**What to produce**
Print the lines of the listing below verbatim from its first line through the line bearing "m.diffuse_color = (*rgb, 1)". Any pictures are to be omitted.

**Data**
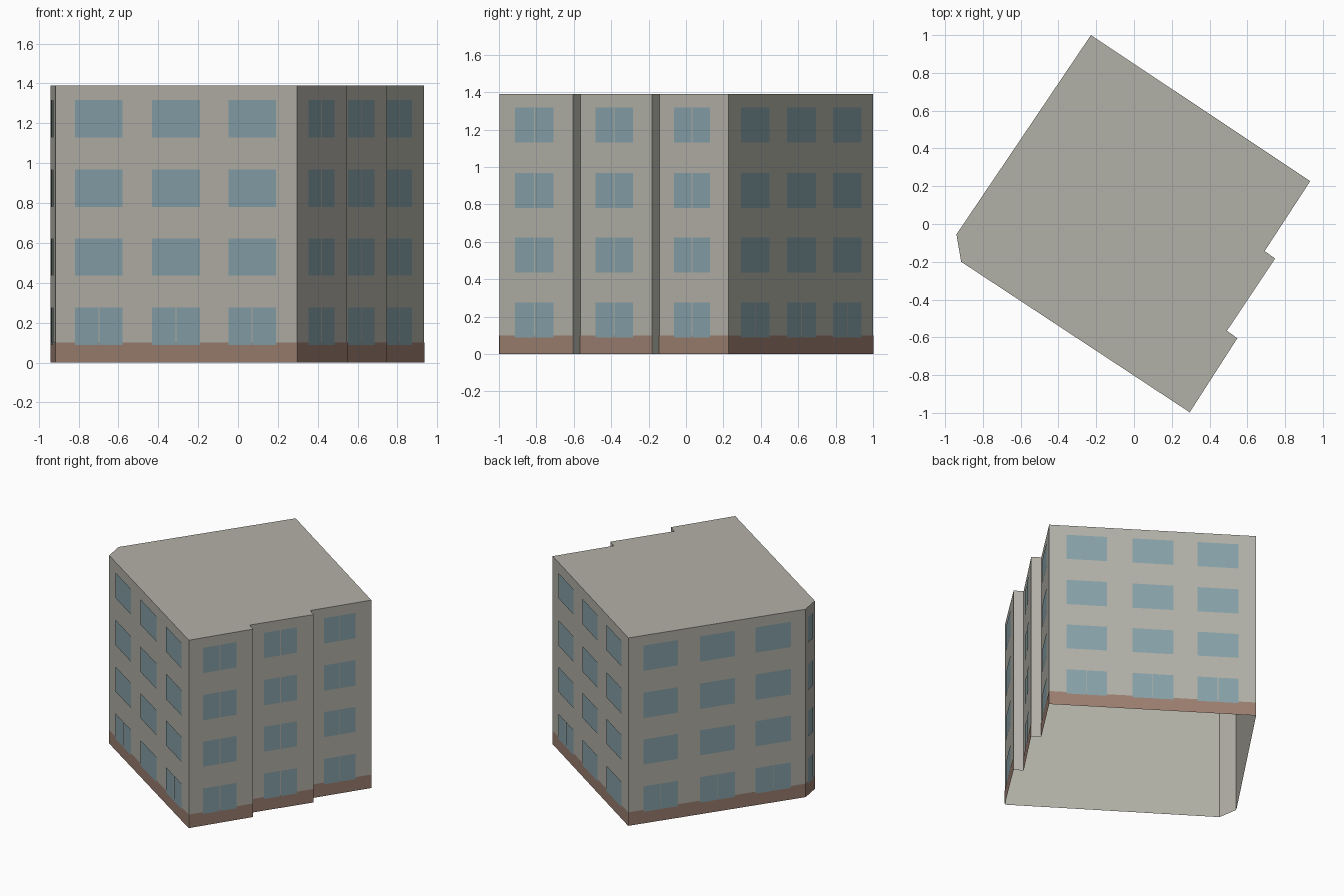
import bpy
import bmesh
from mathutils import Vector

cube = bpy.data.objects.get("Cube")
if cube:
    bpy.data.objects.remove(cube)


def material(name, rgb):
    m = bpy.data.materials.new(name)
    m.use_nodes = True
    m.diffuse_color = (*rgb, 1)
    m.node_tree.nodes["Principled BSDF"].inputs["Base Color"].default_value = (*rgb, 1)
    return m


plaster = material("warm grey plaster", (0.45, 0.44, 0.39))
glass = material("blue grey glass", (0.24, 0.36, 0.40))
brick = material("brown plinth", (0.33, 0.21, 0.16))

HEIGHT = 1.39
PLINTH = 0.10
GAP = 0.006
FLOORS = [(0.087, 0.275), (0.437, 0.622), (0.78, 0.968), (1.13, 1.317)]
WIDE = [(0.083, 0.28), (0.402, 0.60), (0.718, 0.916)]
NARROW = [(0.22, 0.74)]

# Footprint corners, counter-clockwise, starting at the front wall
OUTLINE = [Vector(p) for p in (
    (-0.915, -0.20), (0.295, -0.997), (0.547, -0.605), (0.492, -0.565),
    (0.747, -0.183), (0.692, -0.143), (0.933, 0.227), (-0.228, 1.0),
    (-0.94, -0.055))]


def make_object(name, bm, mat):
    mesh = bpy.data.meshes.new(name)
    bm.to_mesh(mesh)
    bm.free()
    mesh.materials.append(mat)
    obj = bpy.data.objects.new(name, mesh)
    bpy.context.collection.objects.link(obj)
    return obj


def wall_panel(bm, a, b, u, z, lift):
    """Flat panel on wall a-b, spanning u along the wall and z in height."""
    along = b - a
    out = Vector((along.y, -along.x)).normalized() * lift
    p, q = a + along * u[0] + out, a + along * u[1] + out
    corners = [(*p, z[0]), (*q, z[0]), (*q, z[1]), (*p, z[1])]
    bm.faces.new([bm.verts.new(c) for c in corners])


# Hollow shell: walls and roof, open underneath
bm = bmesh.new()
low = [bm.verts.new((*p, 0)) for p in OUTLINE]
top = [bm.verts.new((*p, HEIGHT)) for p in OUTLINE]
n = len(OUTLINE)
for i in range(n):
    j = (i + 1) % n
    bm.faces.new((low[i], low[j], top[j], top[i]))
bm.faces.new(top)
make_object("building_shell", bm, plaster)

# Wall number: name, window columns, whether every floor has paired panes
WALLS = {
    0: ("front", WIDE, False),
    1: ("right_front_bay", NARROW, True),
    3: ("right_middle_bay", NARROW, True),
    5: ("right_rear_bay", NARROW, True),
    6: ("back", WIDE, False),
    7: ("left", WIDE, False),
    8: ("chamfer", NARROW, True),
}

for i, (name, columns, paired) in WALLS.items():
    a, b = OUTLINE[i], OUTLINE[(i + 1) % n]
    half_gap = GAP / (b - a).length / 2

    # Plinth band
    bm = bmesh.new()
    wall_panel(bm, a, b, (0, 1), (0, PLINTH), 0.002)
    make_object(name + "_plinth", bm, brick)

    # Windows, split into two panes on the ground floor and in the bays
    bm = bmesh.new()
    for floor, z in enumerate(FLOORS):
        for start, end in columns:
            if paired or floor == 0:
                mid = (start + end) / 2
                wall_panel(bm, a, b, (start, mid - half_gap), z, 0.004)
                wall_panel(bm, a, b, (mid + half_gap, end), z, 0.004)
            else:
                wall_panel(bm, a, b, (start, end), z, 0.004)
    make_object(name + "_windows", bm, glass)
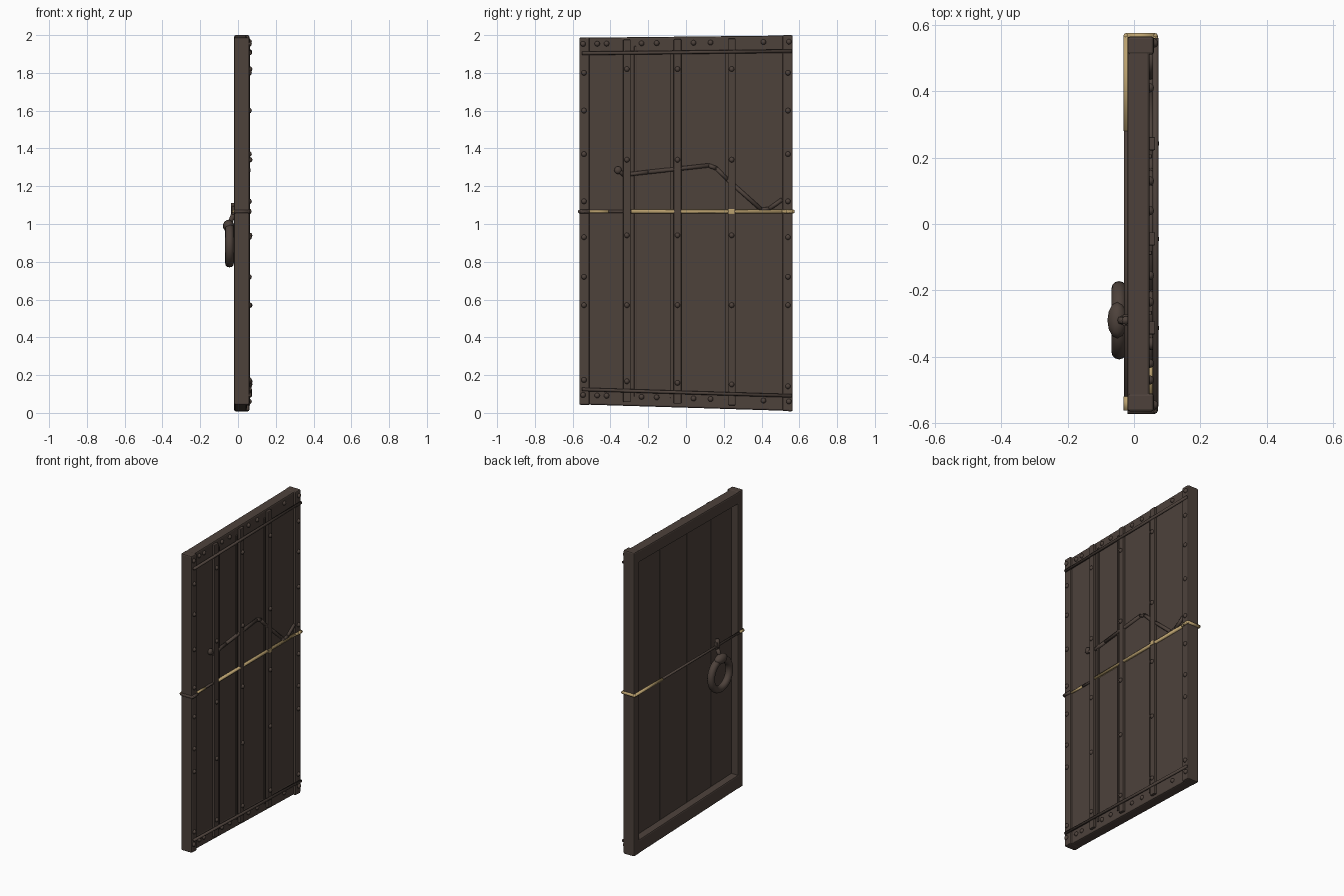
import bpy, bmesh, math
from mathutils import Vector, Matrix

old = bpy.data.objects.get("Cube")
if old:
    bpy.data.objects.remove(old, do_unlink=True)


def material(name, rgb):
    m = bpy.data.materials.new(name)
    m.use_nodes = True
    color = (*rgb, 1)
    m.diffuse_color = color
    m.node_tree.nodes["Principled BSDF"].inputs["Base Color"].default_value = color
    return m


DARK = material("dark brown", (0.075, 0.054, 0.044))
GOLD = material("straw gold", (0.50, 0.36, 0.16))


def finish(bm, name, mat, smooth=False):
    me = bpy.data.meshes.new(name)
    bmesh.ops.recalc_face_normals(bm, faces=bm.faces)
    bm.to_mesh(me)
    bm.free()
    me.materials.append(mat)
    ob = bpy.data.objects.new(name, me)
    bpy.context.collection.objects.link(ob)
    if smooth:
        for p in me.polygons:
            p.use_smooth = True
    return ob


def sag(y, z):
    """Uneven door: the lower edge climbs and the upper edge drops toward -y."""
    t = (0.565 - y) / 1.13
    return z + (0.035 * t if z < 0.2 else -0.012 * t if z > 1.9 else 0)


def box(name, x, y, z, bevel=0.004):
    bm = bmesh.new()
    bmesh.ops.create_cube(bm, size=1)
    for v in bm.verts:
        p = [r[0] if c < 0 else r[1] for c, r in zip(v.co, (x, y, z))]
        v.co = (p[0], p[1], sag(p[1], p[2]))
    if bevel:
        bmesh.ops.bevel(bm, geom=bm.edges[:], offset=bevel, segments=2,
                        profile=0.5, affect='EDGES')
    return finish(bm, name, DARK)


def tube(name, points, radius, mat, sides=8):
    """Round rod along a path, joined at the bends."""
    bm = bmesh.new()
    pts = [Vector(p) for p in points]
    for a, b in zip(pts, pts[1:]):
        d = b - a
        m = Matrix.Translation((a + b) / 2) @ d.to_track_quat('Z', 'Y').to_matrix().to_4x4()
        bmesh.ops.create_cone(bm, cap_ends=True, segments=sides, radius1=radius,
                              radius2=radius, depth=d.length, matrix=m)
    for p in pts[1:-1]:
        bmesh.ops.create_uvsphere(bm, u_segments=sides, v_segments=6, radius=radius,
                                  matrix=Matrix.Translation(p))
    return finish(bm, name, mat, True)


def ball(name, pos, scale):
    bm = bmesh.new()
    bmesh.ops.create_uvsphere(bm, u_segments=12, v_segments=8, radius=1,
                              matrix=Matrix.Translation(pos) @ Matrix.Diagonal((*scale, 1)))
    return finish(bm, name, DARK, True)


# Outer frame, open toward the back
box("frame_post_left", (-0.02, 0.06), (0.51, 0.565), (0.008, 2.0), 0.008)
box("frame_post_right", (-0.02, 0.06), (-0.565, -0.51), (0.008, 2.0), 0.008)
box("frame_rail_top", (-0.02, 0.047), (-0.53, 0.53), (1.92, 1.998), 0.008)
box("frame_rail_bottom", (-0.02, 0.047), (-0.53, 0.53), (0.01, 0.10), 0.008)

# Thin planks
SEAMS = [-0.53, -0.30, -0.05, 0.23, 0.53]
for i, (a, b) in enumerate(zip(SEAMS, SEAMS[1:])):
    box(f"plank_{i + 1}", (0.028, 0.046), (a + 0.001, b - 0.001), (0.06, 1.96), 0.003)

# Vertical straps, each with a thin lip beside it
for i, (y, lip) in enumerate([(-0.313, 0.045), (-0.045, -0.042), (0.242, -0.038)]):
    box(f"strap_{i + 1}", (0.044, 0.064), (y - 0.02, y + 0.02), (0.03, 1.985))
    box(f"strap_lip_{i + 1}", (0.044, 0.054), (y + lip - 0.006, y + lip + 0.006), (0.06, 1.95), 0.002)

# Horizontal rods across the straps
for name, z in (("top_rod", 1.915), ("bottom_rod", 0.09)):
    tube(name, [(0.065, y, sag(y, z)) for y in (-0.55, 0.56)], 0.009, DARK)

# Rivets on the rails, posts and straps
spots = []
for y in (-0.545, -0.47, -0.42, -0.235, -0.155, 0.04, 0.13, 0.41, 0.545):
    edge = abs(y) > 0.5
    spots += [(0.06 if edge else 0.047, y, z) for z in (1.965, 0.06)]
for side in (-0.54, 0.54):
    spots += [(0.06, side, z) for z in (1.8, 1.6, 1.37, 1.12, 0.93, 0.72, 0.57, 0.14)]
for y in (-0.313, -0.045, 0.242):
    spots += [(0.063, y, z) for z in (1.82, 1.34, 0.94, 0.57, 0.14)]
for x, y, z in spots:
    ball("rivet", (x, y, sag(y, z)), (0.013, 0.014, 0.014))

# Bent wire on the planks
tube("bent_wire", [(0.05, y, z) for y, z in
     ((-0.37, 1.295), (-0.33, 1.26), (-0.2, 1.275), (0.12, 1.31), (0.16, 1.295),
      (0.22, 1.235), (0.4, 1.075), (0.44, 1.08), (0.51, 1.13))], 0.011, DARK)
ball("wire_end", (0.052, -0.36, 1.285), (0.015, 0.02, 0.02))

# Cord around the door, partly gold and partly dark
CZ = 1.066
tube("cord_front_gold", [(0.054, -0.29, CZ), (0.054, 0.51, CZ), (0.062, 0.53, CZ),
     (0.062, 0.566, CZ), (-0.022, 0.566, CZ), (-0.022, 0.28, CZ)], 0.010, GOLD)
tube("cord_front_end", [(0.05, -0.51, CZ), (0.05, -0.41, CZ)], 0.008, GOLD)
tube("cord_front_dark", [(0.048, -0.41, CZ), (0.048, -0.29, CZ)], 0.008, DARK)
tube("cord_back_dark", [(-0.022, 0.28, CZ), (-0.022, -0.52, CZ)], 0.008, DARK)
tube("cord_back_end", [(-0.022, -0.52, CZ), (-0.022, -0.562, CZ)], 0.009, GOLD)
tube("cord_edge_dark", [(-0.02, -0.562, CZ), (0.062, -0.562, CZ), (0.062, -0.51, CZ)], 0.010, DARK)
box("cord_knot", (0.05, 0.068), (0.225, 0.258), (1.053, 1.08), 0.003).data.materials[0] = GOLD

# Pull ring hanging from its mount on the back
bpy.ops.mesh.primitive_torus_add(major_radius=0.095, minor_radius=0.023, major_segments=32,
                                 minor_segments=12, location=(-0.045, -0.29, 0.888),
                                 rotation=(0, math.pi / 2, 0))
ring = bpy.context.object
ring.name = "pull_ring"
ring.data.materials.append(DARK)
bpy.ops.object.shade_smooth()
ball("ring_knuckle", (-0.05, -0.29, 0.99), (0.03, 0.055, 0.032))
tube("ring_stem", [(-0.045, -0.29, 1.0), (-0.024, -0.29, 1.05), (-0.024, -0.29, 1.11)], 0.013, DARK)
box("ring_mount", (-0.034, -0.012), (-0.308, -0.272), (1.05, 1.095))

**Reply**
import bpy
import bmesh
from mathutils import Vector

cube = bpy.data.objects.get("Cube")
if cube:
    bpy.data.objects.remove(cube)


def material(name, rgb):
    m = bpy.data.materials.new(name)
    m.use_nodes = True
    m.diffuse_color = (*rgb, 1)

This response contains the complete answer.